I had a surprisingly nice evening.
Cycled up to the British Museum in the face of a bit of headwind for The Age of Stonehenge exhibition.
The recent Age of Nero exhibition had been a bit crap but this was excellent. Strong recommend.
The curation was superb. Yes a wall of axe heads can be moving and beautiful. The range of artefacts showed the extraordinary saltatory leaps in technical and cultural innovation in Europe, threaded round the development, domination and eventual desuetude of Stonehenge.
The whole was mysterious and beautiful. Exemplified by the extraordinary Nebra Sky Disk. No I didn’t take a picture. Go see it.

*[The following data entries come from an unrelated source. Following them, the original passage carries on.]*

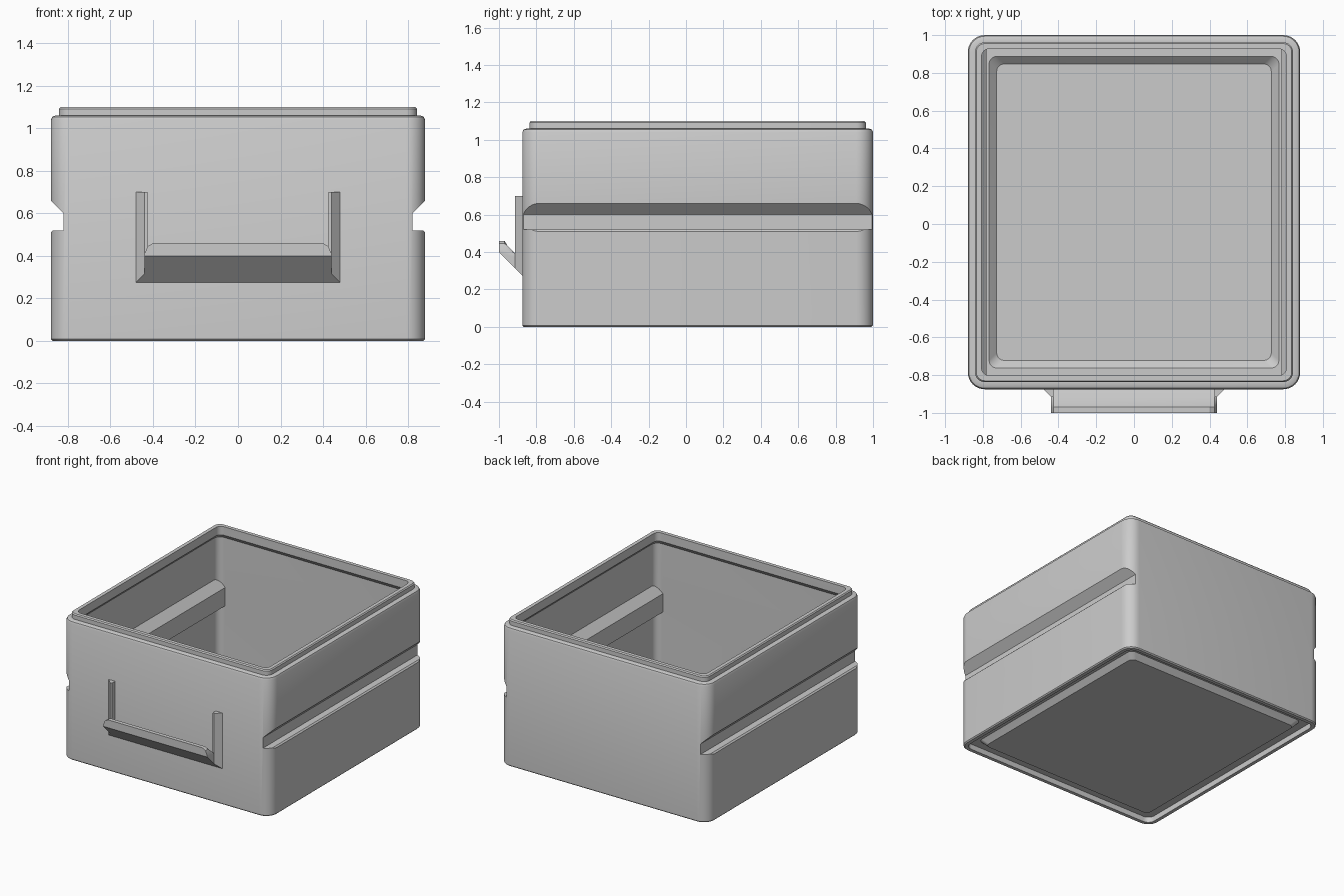
import bpy, bmesh
from math import sin, cos, pi, radians

if "Cube" in bpy.data.objects:
    bpy.data.objects.remove(bpy.data.objects["Cube"])

grey = bpy.data.materials.new("plain grey")
grey.use_nodes = True
grey.diffuse_color = (0.6, 0.6, 0.6, 1)
grey.node_tree.nodes["Principled BSDF"].inputs["Base Color"].default_value = (0.6, 0.6, 0.6, 1)

HALF_X, HALF_Y, MID_Y, CORNER = 0.88, 0.9375, 0.0625, 0.09
FRONT = MID_Y - HALF_Y


def loft(name, rings):
    """Join equal-length closed rings into a capped solid."""
    bm = bmesh.new()
    loops = [[bm.verts.new(p) for p in ring] for ring in rings]
    n = len(loops[0])
    for a, b in zip(loops, loops[1:]):
        for i in range(n):
            j = (i + 1) % n
            bm.faces.new((a[i], a[j], b[j], b[i]))
    bm.faces.new(loops[0][::-1])
    bm.faces.new(loops[-1])
    bmesh.ops.recalc_face_normals(bm, faces=bm.faces)
    mesh = bpy.data.meshes.new(name)
    bm.to_mesh(mesh)
    bm.free()
    mesh.materials.append(grey)
    obj = bpy.data.objects.new(name, mesh)
    bpy.context.collection.objects.link(obj)
    return obj


def ring(inset, z, steps=8):
    """Rounded rectangle, inset from the outer wall."""
    r = max(CORNER - inset, 0.04)
    cx, cy = HALF_X - inset - r, HALF_Y - inset - r
    pts = []
    for q, (sx, sy) in enumerate([(1, 1), (-1, 1), (-1, -1), (1, -1)]):
        for k in range(steps + 1):
            a = (q + k / steps) * pi / 2
            pts.append((sx * cx + r * cos(a), MID_Y + sy * cy + r * sin(a), z))
    return pts


def side_bar(name, profile, side):
    """Profile in x and z, run past both ends of the box along y."""
    return loft(name, [[(side * x, y, z) for x, z in profile] for y in (-1.2, 1.2)])


def select_only(obj):
    bpy.ops.object.select_all(action='DESELECT')
    obj.select_set(True)
    bpy.context.view_layer.objects.active = obj


def subtract(obj, cutter):
    mod = obj.modifiers.new("cut", 'BOOLEAN')
    mod.operation, mod.solver, mod.object = 'DIFFERENCE', 'EXACT', cutter
    select_only(obj)
    bpy.ops.object.modifier_apply(modifier=mod.name)
    bpy.data.objects.remove(cutter)


# Outer shell: stacking plug and channel below, rim lip on top
outer = [(0.135, 0), (0.1, 0.04), (0.037, 0.04), (0.035, 0), (0.008, 0), (0, 0.008),
         (0, 1.04), (0.006, 1.054), (0.02, 1.06), (0.038, 1.06), (0.038, 1.092),
         (0.045, 1.1), (0.12, 1.1)]
box = loft("box_body", [ring(d, z) for d, z in outer])

# Cavity: chamfered floor, ledge, thin wall and overhanging rim
inner = [(0.153, 0.045), (0.113, 0.085), (0.04, 0.085), (0.04, 1.0), (0.073, 1.035), (0.073, 1.2)]
cavity = loft("cavity_cutter", [ring(d, z) for d, z in inner])
cavity.hide_render = True

# Side grip grooves outside, matching ridges inside
groove = [(1.0, 0.78), (0.82, 0.6), (0.82, 0.52), (0.87, 0.52), (0.89, 0.5), (1.0, 0.5)]
ridge = [(1.0, 0.84), (0.78, 0.62), (0.78, 0.48), (1.0, 0.48)]
for side in (1, -1):
    subtract(cavity, side_bar("ridge_cutter", ridge, side))
    subtract(box, side_bar("groove_cutter", groove, side))
subtract(box, cavity)

# Front label holder: sloped shelf with clipped ends
shelf = [(FRONT + 0.005, 0.27), (-1.0, 0.4), (-1.0, 0.46), (-0.97, 0.46),
         (-0.955, 0.435), (-0.915, 0.395), (FRONT + 0.005, 0.355)]
parts = [box]
parts.append(loft("label_shelf", [[(x, y, min(z, top)) for y, z in shelf]
                                  for x, top in ((-0.44, 0.41), (-0.425, 0.445), (-0.4, 0.46),
                                                 (0.4, 0.46), (0.425, 0.445), (0.44, 0.41))]))

# Label holder uprights, mitred at the foot
upright = [(0.485, FRONT + 0.005), (0.44, -0.915), (0.425, -0.915), (0.425, FRONT + 0.005)]
for side, label in ((1, "left"), (-1, "right")):
    foot = [(side * x, y, 0.275 + FRONT - y) for x, y in upright]
    head = [(side * x, y, 0.7) for x, y in upright]
    parts.append(loft(label + "_label_upright", [foot, head]))

for obj in parts:
    select_only(obj)
    bpy.ops.object.shade_smooth_by_angle(angle=radians(30))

Detachable penises! Dead beaker folk!
Also lol aurochs were massive and scary. Stood another head or so above humans.
Then went to the Museum Tavern. I always forget that it’s surprisingly beautiful inside, with a wonderful bar.
So home, on the back of a now glorious tailwind, to a very basic but a very nice chick pea soup that had been cooking in the oven for eight or so hours.
Now off to continue reading Anna Lowenhaupt Tsing’s really excellent The Mushroom at the End of the World.
Lowenhaupt Tsing’s use of the concepts of assemblages, time creation and contamination between humans, fauna and the environment contributed significantly to my enjoyment of the exhibition, which after all depicted people carving tools and history and gods and art out of the cosmos. The overlapping assemblages of stone, time, stars, bone and swirling mystic design, transforming to sun worship, bronze and gold should in ALT’s depiction not be seen as progression but a change in the assemblage of elements, and cadences, a new set of lithic, cosmic, and anthropological contaminations and influences.
So, yes, sorry for the bland post. Pepys this is not. But I had a surprisingly nice evening. And that is a thing to be celebrated.